William Vanderbloemen and Warren Bird on 10 Indicators That It’s Time for a Pastor to Move On

Brett Favre is one of the most decorated quarterbacks in NFL history. His legacy is largely defined by gritty, gutsy play. That kind of courage and the confidence that comes with it are a big part of what made Brett Favre one of the best.

But his legacy is now also defined by his inability to recognize when it was time to move on. When it came time to find a new future, Brett didn’t end well. He retired, then unretired several times. He kept believing that he had one more year in him, even when his body and performance clearly told him otherwise. His series of transitions was so tragic that it even became the butt of late-night television jokes.

What does Brett Favre have to do with pastoral succession, including those who are still far from actual retirement?

A person’s greatest strength, when unguarded, can become that same person’s greatest weakness. And Favre’s story, like that of so many other aging athletes who stay one too many seasons, is played out in churches by highly competent pastors far too often. In ministry, a pastor’s confidence — one of the qualities God uses to build a church — can become one of the biggest obstacles to pastoral succession. The very voice of confidence that overcomes a fear of public speaking and enables a pastor for years to get up in front of the congregation and boldly proclaim God’s Word — that voice, if unchecked, can also whisper in the pastor’s ear, “You’ve got another good year or two in you.”

The voice may have many different translations: “Stay, because this church still needs you,” or “You’ve been here so long that you can do things a newcomer couldn’t,” or even “This church owes a great debt to you that you need to receive and cherish here.”

And so begins the far-too-often-played story of the pastor who keeps hanging on long after the vision and energy for the current ministry are gone, long after the community around the church has changed, or long after the congregation has stagnated.

No pastor wants that for a legacy. No pastor wants to be the leader who walks out of a meeting only to be the subject of the next conversation that centers around, “How do we tell Pastor that we think it’s time to consider a change?”

So how do you know when your time has come to let go?
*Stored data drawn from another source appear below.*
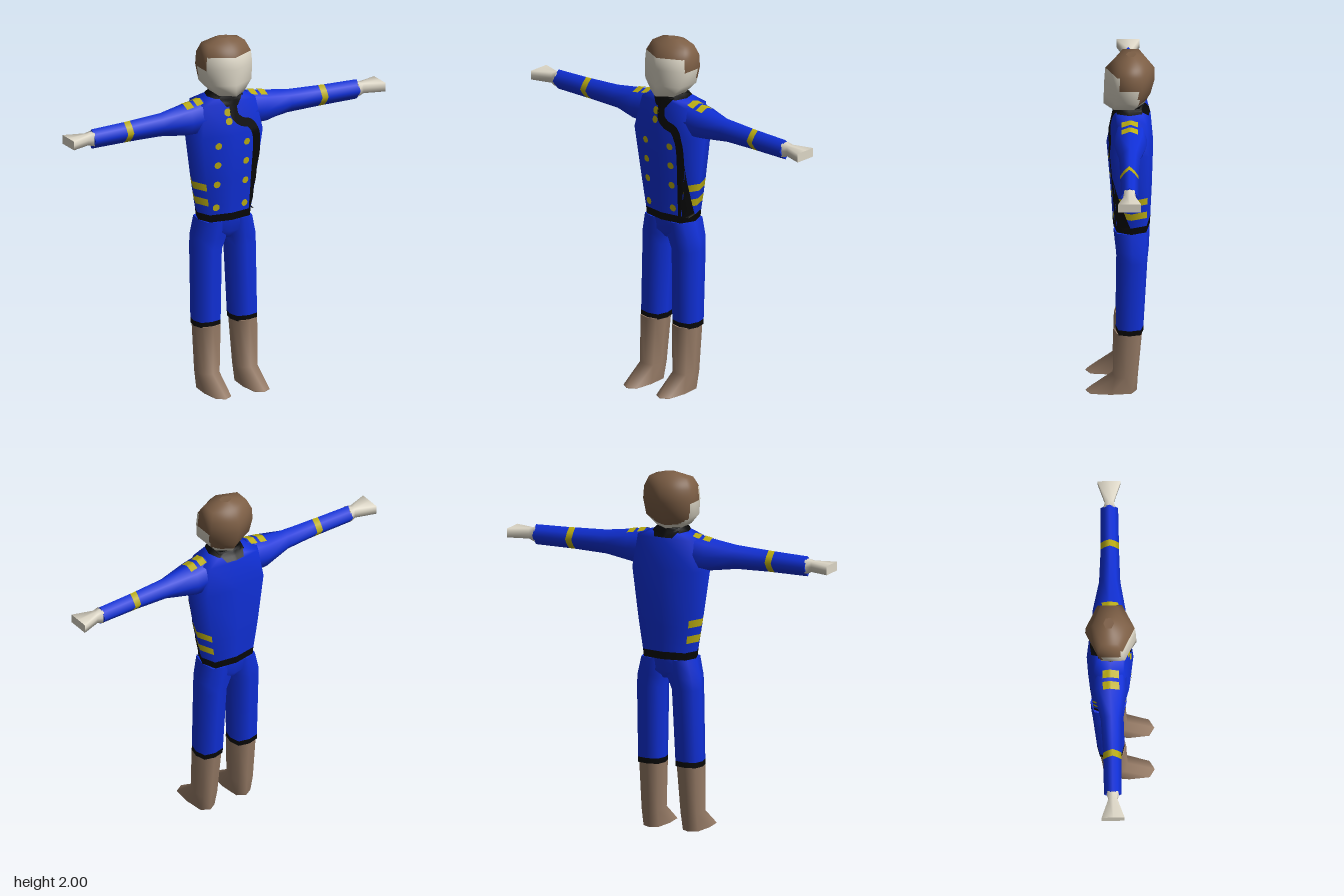
import * as THREE from 'three';

const mat = (name, color) => {
  const m = new THREE.MeshStandardMaterial({ color });
  m.name = name;
  return m;
};

// Eight-sided section: k = 0.5 is a diamond, k = 1 a box
const oct = (hu, hv, k) =>
  [[0, 1], [k, k], [1, 0], [k, -k], [0, -1], [-k, -k], [-1, 0], [-k, k]].map(([u, v]) => [u * hu, v * hv]);
// Six-sided section with a point at the front and back
const hex = (hu, hv) => [[0, 1], [1, 0.5], [1, -0.5], [0, -1], [-1, -0.5], [-1, 0.5]].map(([u, v]) => [u * hu, v * hv]);

const V = (x, y, z) => new THREE.Vector3(x, y, z);
// Horizontal ring from [y, half width, front z, back z]
const ringY = ([y, w, zf, zb], cx = 0, section = oct, k = 0.8) =>
  section(w, (zf - zb) / 2, k).map(([u, v]) => V(cx + u, y, (zf + zb) / 2 + v));
// Upright ring across an arm from [x, y centre, y half, z centre, z half, k]
const ringX = ([x, yc, hy, zc, hz, k], s) => oct(hz, hy, k).map(([u, v]) => V(s * x, yc + v, zc + u));

// Skin over rings with smooth normals and end caps; paint(row, segment, centre) picks the material
function loft(name, rings, paint, sub = 1) {
  const n = rings[0].length, rows = rings.length - 1;
  const mid = rings.flat().reduce((a, p) => a.add(p), V(0, 0, 0)).divideScalar(n * rings.length);
  let volume = 0;
  for (let r = 0; r < rows; r++) for (let i = 0; i < n; i++) {
    const [a, b, c] = [rings[r][i], rings[r][(i + 1) % n], rings[r + 1][i]].map(p => p.clone().sub(mid));
    volume += a.dot(b.cross(c));
  }
  if (volume < 0) rings = rings.map(r => [...r].reverse());

  // Vertex normals of the plain rings
  const normals = rings.map(r => r.map(() => V(0, 0, 0)));
  for (let r = 0; r < rows; r++) for (let i = 0; i < n; i++) {
    const j = (i + 1) % n, a = rings[r][i], b = rings[r][j], c = rings[r + 1][i], d = rings[r + 1][j];
    const f = d.clone().sub(a).cross(c.clone().sub(b));
    for (const [q, t] of [[r, i], [r, j], [r + 1, i], [r + 1, j]]) normals[q][t].add(f);
  }
  normals.flat().forEach(v => v.normalize());

  const mats = [], buckets = [];
  const add = (m, pts, nrm) => {
    let k = mats.indexOf(m);
    if (k < 0) { k = mats.push(m) - 1; buckets.push([]); }
    pts.forEach((p, q) => buckets[k].push([p, nrm[q]]));
  };
  const at = (grid, r, i, u, v) => {
    const j = (i + 1) % n;
    return grid[r][i].clone().lerp(grid[r][j], u).lerp(grid[r + 1][i].clone().lerp(grid[r + 1][j], u), v);
  };
  for (let r = 0; r < rows; r++) for (let i = 0; i < n; i++)
    for (let a = 0; a < sub; a++) for (let b = 0; b < sub; b++) {
      const uv = [[a, b], [a + 1, b], [a, b + 1], [a + 1, b], [a + 1, b + 1], [a, b + 1]];
      const m = paint(r, i, at(rings, r, i, (a + 0.5) / sub, (b + 0.5) / sub));
      add(m, uv.map(([u, v]) => at(rings, r, i, u / sub, v / sub)),
        uv.map(([u, v]) => at(normals, r, i, u / sub, v / sub).normalize()));
    }
  for (const r of [0, rows]) {
    const c = rings[r].reduce((s, p) => s.add(p), V(0, 0, 0)).divideScalar(n);
    const m = paint(r ? rows - 1 : 0, 0, c);
    for (let i = 0; i < n; i++) {
      const p = rings[r][i], q = rings[r][(i + 1) % n], tri = r ? [c, p, q] : [c, q, p];
      const f = tri[1].clone().sub(c).cross(tri[2].clone().sub(c)).normalize();
      add(m, tri, [f, f, f]);
    }
  }
  const g = new THREE.BufferGeometry(), all = buckets.flat();
  g.setAttribute('position', new THREE.Float32BufferAttribute(all.flatMap(e => e[0].toArray()), 3));
  g.setAttribute('normal', new THREE.Float32BufferAttribute(all.flatMap(e => e[1].toArray()), 3));
  let start = 0;
  buckets.forEach((b, k) => { g.addGroup(start, b.length, k); start += b.length; });
  const mesh = new THREE.Mesh(g, mats);
  mesh.name = name;
  return mesh;
}

export function createModel() {
  const blue = mat('uniform blue', 0x1030d8), black = mat('trim black', 0x080808);
  const gold = mat('gold', 0xbcae12), skin = mat('skin', 0xdcd6c6);
  const hair = mat('hair brown', 0x7c5e45), boot = mat('boot brown', 0x967b66);
  black.side = gold.side = THREE.DoubleSide;
  const model = new THREE.Group();
  model.name = 'uniformedFigure';

  // Jacket body with belt, side stripes and collar
  const torso = [[0.97, 0.155, 0.04, -0.162], [1.012, 0.16, 0.042, -0.164], [1.065, 0.17, 0.045, -0.166],
    [1.108, 0.178, 0.048, -0.168], [1.155, 0.186, 0.051, -0.17], [1.197, 0.193, 0.054, -0.172],
    [1.47, 0.235, 0.075, -0.18], [1.645, 0.2, 0.04, -0.165], [1.675, 0.105, 0.034, -0.135], [1.698, 0.08, 0.028, -0.12]];
  const isSide = i => [1, 2, 5, 6].includes(i);
  const jacket = loft('jacket', torso.map(t => ringY(t)), (r, i) =>
    r === 0 || r === 8 ? black : (r === 2 || r === 4) && isSide(i) ? gold : blue);
  model.add(jacket);
  const cloth = [jacket];

  // Head with hair painted by height and depth
  const head = [[1.685, 0.06, 0.03, -0.11], [1.7, 0.078, 0.092, -0.13], [1.76, 0.13, 0.09, -0.165],
    [1.85, 0.14, 0.087, -0.188], [1.92, 0.134, 0.082, -0.187], [1.975, 0.112, 0.03, -0.145], [2, 0.03, -0.03, -0.09]];
  model.add(loft('head', head.map(h => ringY(h, 0, hex)), (r, i, p) =>
    p.y > 1.92 || (p.z < 0 && p.y > 1.84) || (p.z < -0.1 && p.y > 1.715) ? hair : skin, 10));

  // Hips
  model.add(loft('hips', [[0.97, 0.155, 0.04, -0.162], [0.9, 0.168, 0.028, -0.155], [0.86, 0.1, 0.0, -0.13]]
    .map(h => ringY(h)), () => blue));

  for (const s of [1, -1]) {
    const side = s > 0 ? 'left' : 'right';

    // Sleeve with a gold band
    const sleeve = loft(side + 'Sleeve', [[0.14, 1.57, 0.1, -0.055, 0.09, 0.75], [0.235, 1.562, 0.092, -0.055, 0.09, 0.72],
      [0.4, 1.5625, 0.067, -0.05, 0.058, 0.6], [0.59, 1.56, 0.06, -0.047, 0.05, 0.56], [0.628, 1.559, 0.059, -0.047, 0.05, 0.56],
      [0.83, 1.556, 0.056, -0.047, 0.048, 0.55]].map(a => ringX(a, s)), r => (r === 3 ? gold : blue));
    model.add(sleeve);
    cloth.push(sleeve);

    // Hand
    model.add(loft(side + 'Hand', [[0.825, 1.557, 0.045, -0.047, 0.036, 0.8], [0.862, 1.56, 0.029, -0.047, 0.024, 0.95],
      [0.976, 1.56, 0.025, -0.047, 0.063, 1]].map(a => ringX(a, s)), () => skin));

    // Trouser leg with a black hem: [y, inner x, outer x, front z, back z]
    const limb = ([y, xi, xo, zf, zb]) => ringY([y, (xo - xi) / 2, zf, zb], s * (xi + xo) / 2);
    model.add(loft(side + 'Trouser', [[0.97, 0, 0.155, 0.038, -0.16], [0.865, 0, 0.184, 0.026, -0.155],
      [0.8, 0.026, 0.187, 0.02, -0.148], [0.395, 0.038, 0.19, 0.025, -0.126], [0.365, 0.039, 0.19, 0.026, -0.125]]
      .map(limb), r => (r === 3 ? black : blue)));

    // Boot
    model.add(loft(side + 'Boot', [[0.37, 0.044, 0.185, 0.034, -0.12], [0.1, 0.058, 0.18, 0.042, -0.096],
      [0.005, 0.062, 0.178, 0.188, -0.09], [0, 0.062, 0.178, 0.19, -0.088]].map(limb), () => boot));
  }

  // Lay a flat grid of points onto the jacket along a direction
  const ray = new THREE.Raycaster();
  const drape = (name, material, dir, nu, nv, point) => {
    const g = new THREE.PlaneGeometry(1, 1, nu, nv), pos = g.attributes.position, uv = g.attributes.uv;
    for (let i = 0; i < pos.count; i++) {
      const p = point(uv.getX(i), uv.getY(i));
      ray.set(p.clone().addScaledVector(dir, -3), dir);
      const hit = ray.intersectObjects(cloth)[0];
      const q = (hit ? hit.point : p).clone().addScaledVector(dir, -0.005);
      pos.setXYZ(i, q.x, q.y, q.z);
    }
    g.computeVertexNormals();
    const mesh = new THREE.Mesh(g, material);
    mesh.name = name;
    model.add(mesh);
  };
  const onFront = V(0, 0, -1), onBack = V(0, 0, 1), onTop = V(0, -1, 0);

  // Black edge running down the front opening
  const edge = new THREE.CatmullRomCurve3([[0.005, 1.66], [0.012, 1.575], [0.05, 1.538], [0.105, 1.517], [0.14, 1.455],
    [0.142, 1.2], [0.135, 1.0]].map(([x, y]) => V(x, y, 0)), false, 'centripetal');
  drape('frontEdge', black, onFront, 4, 60, (u, v) => {
    const p = edge.getPointAt(1 - v), t = edge.getTangentAt(1 - v);
    return p.add(V(-t.y, t.x, 0).multiplyScalar((u - 0.5) * 0.048));
  });

  // Collar flaps at the throat and nape
  drape('collarFront', black, onFront, 10, 8, (u, v) => V((u - 0.5) * (0.07 + 0.09 * v), 1.63 + 0.062 * v, 0));
  drape('collarBack', black, onBack, 10, 6, (u, v) => V((0.5 - u) * (0.11 + 0.05 * v), 1.652 + 0.04 * v, 0));

  // Buttons
  const button = (x, y, r) => drape('button', gold, onFront, 12, 2, (u, v) =>
    V(x + r * v * Math.cos(u * Math.PI * 2), y + r * v * Math.sin(u * Math.PI * 2), 0));
  for (const y of [1.418, 1.305, 1.19, 1.055]) for (const x of [-0.095, 0.081]) button(x, y, 0.02);
  button(-0.03, 1.6, 0.022);
  button(-0.028, 1.55, 0.02);

  // Shoulder bars
  for (const s of [1, -1]) for (const x of [0.17, 0.232])
    drape('shoulderBar', gold, onTop, 4, 10, (u, v) => V(s * x + (u - 0.5) * 0.042, 0, -0.005 - 0.09 * (1 - v)));

  return model;
}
If your succession is one you can plan and have some control over, these 10 indicators might help you know when it is the right time to leave.

Click here to read more.

SOURCE: Christian Post, William Vanderbloemen and Warren Bird